Is there any way to declare a From impl that can be used as closure with HRTB?

I have a generic function that takes a closure as argument builder: impl for<'a> FnOnce(&'a String) -> Orange<'a>, and I have a impl<'a> From<&'a String> for Orange<'a> impl. I assumed I could have passed the Orange::from function as builder. But it complains with an error I don't really understand:

16 |     find_orange(Orange::from);
   |     ^^^^^^^^^^^ lifetime mismatch
   |
   = note: expected struct `Orange<'_>`
              found struct `Orange<'a>`

Minimal example:

struct Orange<'a>(&'a String);

impl<'a> From<&'a String> for Orange<'a> {
    fn from(owner: &'a String) -> Self {
        Self(&owner)
    }
}

fn find_orange(builder: impl for<'a> FnOnce(&'a String) -> Orange<'a>) {}

fn main() {
    let owner = String::from("Tarocco");
    let orange = Orange::from(&owner);
    
    // Boom, why doesn't this work?
    find_orange(Orange::from);
}

So is there any way to change the From impl so that it can be used as builder parameter?

It works with an ordinary function:

fn orange_from<'a>(from: &'a String) -> Orange<'a> {
    Orange::from(from)
}

The problem is that the generic lifetime is declared "on" the Orange type rather than "on" the function itself. That is, there is an Orange<'lifetime1>::from method and an Orange<'lifetime2>::from method, and these are two different non-generic methods defined on different types that differ only by a lifetime. What you wanted is a single function that is generic.

Thanks, yes a function works but is there no way to impl From for this? The limit seems rather arbitrary.

There's no way to use From with this particular definition (impl for<'a> FnOnce(&'a String) -> Orange<'a>). From::from will always be a function with no lifetime parameters, because that's what it is in the trait definition

pub trait From<T> {
    pub fn from(T) -> Self;
}

If you use a different trait, it could be possible - for instance, this could work:

pub trait IntoOrange {
    fn into_orange<'a>(&'a self) -> &'a Orange;
}
impl IntoOrange for String { .... }

find_orange(String::into_orange)

It'd work because the into_orange function is generic (and thus matches the FnOnce definition), unlike from.

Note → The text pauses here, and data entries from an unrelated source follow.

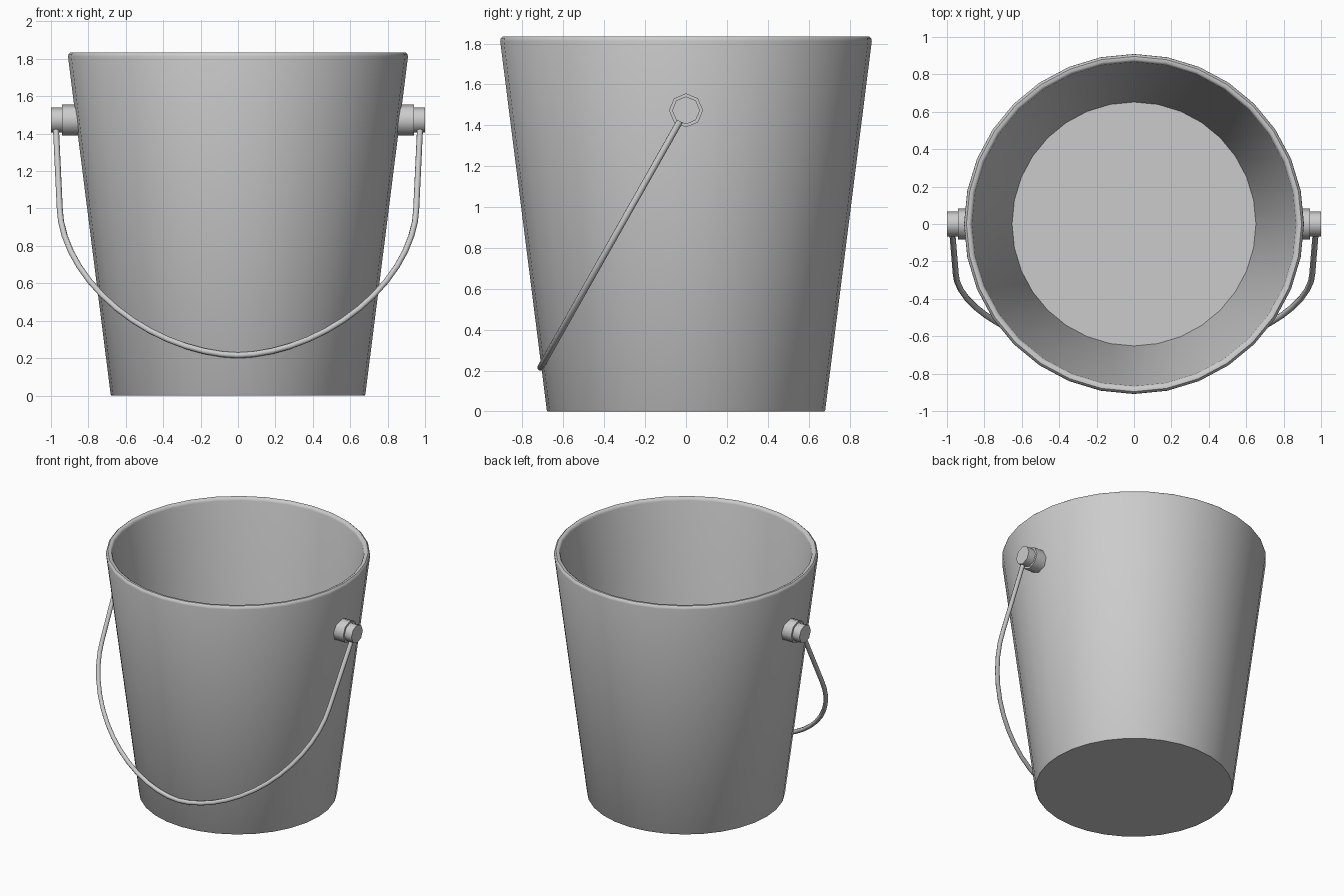
import bpy, bmesh
from math import sin, cos, pi, radians
from mathutils import Matrix, Vector

if "Cube" in bpy.data.objects:
    bpy.data.objects.remove(bpy.data.objects["Cube"])

PEG_Z = 1.473
TILT = radians(29.5)


def lathe(name, profile, steps, matrix=Matrix(), smooth=None):
    """Revolve an (r, z) profile about z, then place it with a matrix."""
    bm = bmesh.new()
    verts = [bm.verts.new((r, 0, z)) for r, z in profile]
    edges = [bm.edges.new(pair) for pair in zip(verts, verts[1:])]
    bmesh.ops.spin(bm, geom=verts + edges, cent=(0, 0, 0), axis=(0, 0, 1),
                   angle=2 * pi, steps=steps)
    bmesh.ops.remove_doubles(bm, verts=bm.verts, dist=1e-4)
    bmesh.ops.transform(bm, matrix=matrix, verts=bm.verts)
    bmesh.ops.recalc_face_normals(bm, faces=bm.faces)
    mesh = bpy.data.meshes.new(name)
    bm.to_mesh(mesh)
    bm.free()
    obj = bpy.data.objects.new(name, mesh)
    bpy.context.collection.objects.link(obj)
    if smooth:
        select(obj)
        bpy.ops.object.shade_smooth_by_angle(angle=radians(smooth))
    return obj


def select(obj):
    bpy.ops.object.select_all(action='DESELECT')
    obj.select_set(True)
    bpy.context.view_layer.objects.active = obj


# Tapered bucket with rounded rim and thin floor
lathe("bucket_body",
      [(0, 0), (0.677, 0), (0.681, 0.006), (0.909, 1.812), (0.906, 1.826),
       (0.896, 1.835), (0.88, 1.835), (0.87, 1.828), (0.866, 1.815),
       (0.652, 0.03), (0, 0.03)], 32, smooth=40)

# Octagonal stepped pegs on both sides
for side, label in ((1, "right"), (-1, "left")):
    turn = Matrix.Translation((0, 0, PEG_Z)) @ Matrix.Rotation(side * pi / 2, 4, 'Y')
    lathe(f"handle_peg_{label}",
          [(0, 0.845), (0.083, 0.845), (0.083, 0.941), (0.068, 0.941),
           (0.068, 1.0), (0, 1.0)], 8, turn, smooth=50)

# Wire handle: straight legs joined by a rounded arc, hanging to the front
A, B, ARC_Z, P, N = 0.953, 0.785, 1.0, 1.8, 28
path = [(0.974, PEG_Z - 0.03)]
for i in range(N + 1):
    t = pi * i / N
    c, s = cos(t), max(sin(t), 0.0)
    x = A * abs(c) ** (2 / P) * (1 if c > 0 else -1)
    path.append((x, ARC_Z - B * s ** (2 / P)))
path.append((-0.974, PEG_Z - 0.03))

curve = bpy.data.curves.new("wire_handle", 'CURVE')
curve.dimensions = '3D'
curve.bevel_depth = 0.016
curve.bevel_resolution = 2
curve.use_fill_caps = True
spline = curve.splines.new('POLY')
spline.points.add(len(path) - 1)
for point, (x, z) in zip(spline.points, path):
    y = (z - PEG_Z) * sin(TILT) / cos(TILT)
    point.co = (x, y, z, 1)
handle = bpy.data.objects.new("wire_handle", curve)
bpy.context.collection.objects.link(handle)
select(handle)
bpy.ops.object.convert(target='MESH')
bpy.ops.object.shade_smooth_by_angle(angle=radians(60))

I think the limitation here is that the compiler has no way to form From::<Orange<'x>>::from into a function generic over <'x>. It theoretically could - I think modifying the compiler to do this could be possible? But right now, the <'x> is a parameter of the trait, and thus needs to be specified in order to even access from. Orange::from doesn't exist as a function to pass in to find_orange without the concrete definition of Orange, which includes a lifetime (and thus the resulting function is not generic over a lifetime, as it's already been decided).

Practically, find_orange(|o| o.into()) should be usable. But I understand that that's not as really nice and pure.

1 Like

FWIW, this is the question of early-bound vs. late-bound lifetimes: when the generic lifetime parameter infects a function call –and is unbounded!1–, then that function will have a higher-order / universal lifetime signature involving it. But when the lifetime parameter comes from an outer level, such as a generic trait (your case) or a generic type, then the lifetime parameter is not higher-order, but fixed (although it can be inferred to take any necessary lifetime).

fn example<'lt> (_: &'lt ()) {}

struct WithLifetime<'lt>(&'lt ());

impl<'lt> WithLifetime<'lt> {
    fn example (_: &'lt ()) {}
}

example::<'_> // : βˆ€'lt fn(&'lt ())
WithLifetime::<'_>::example // : βˆƒ'lt fn(&'lt ())

1 If the lifetime parameter is bounded, then the function loses its higher-order power over that lifetime parameter, as showcased by the following snippet:

fn example<'lt> (_: &'lt mut ())
where /* trivial bound that does nothing but disabling higher-order-ness */
    'lt : 'lt, /* If you comment this out, it compiles */
{}

fn main ()
{
    let f = example;
    f(&mut ()); // Error, temporary value dropped while borrowed.
    f(&mut ());
}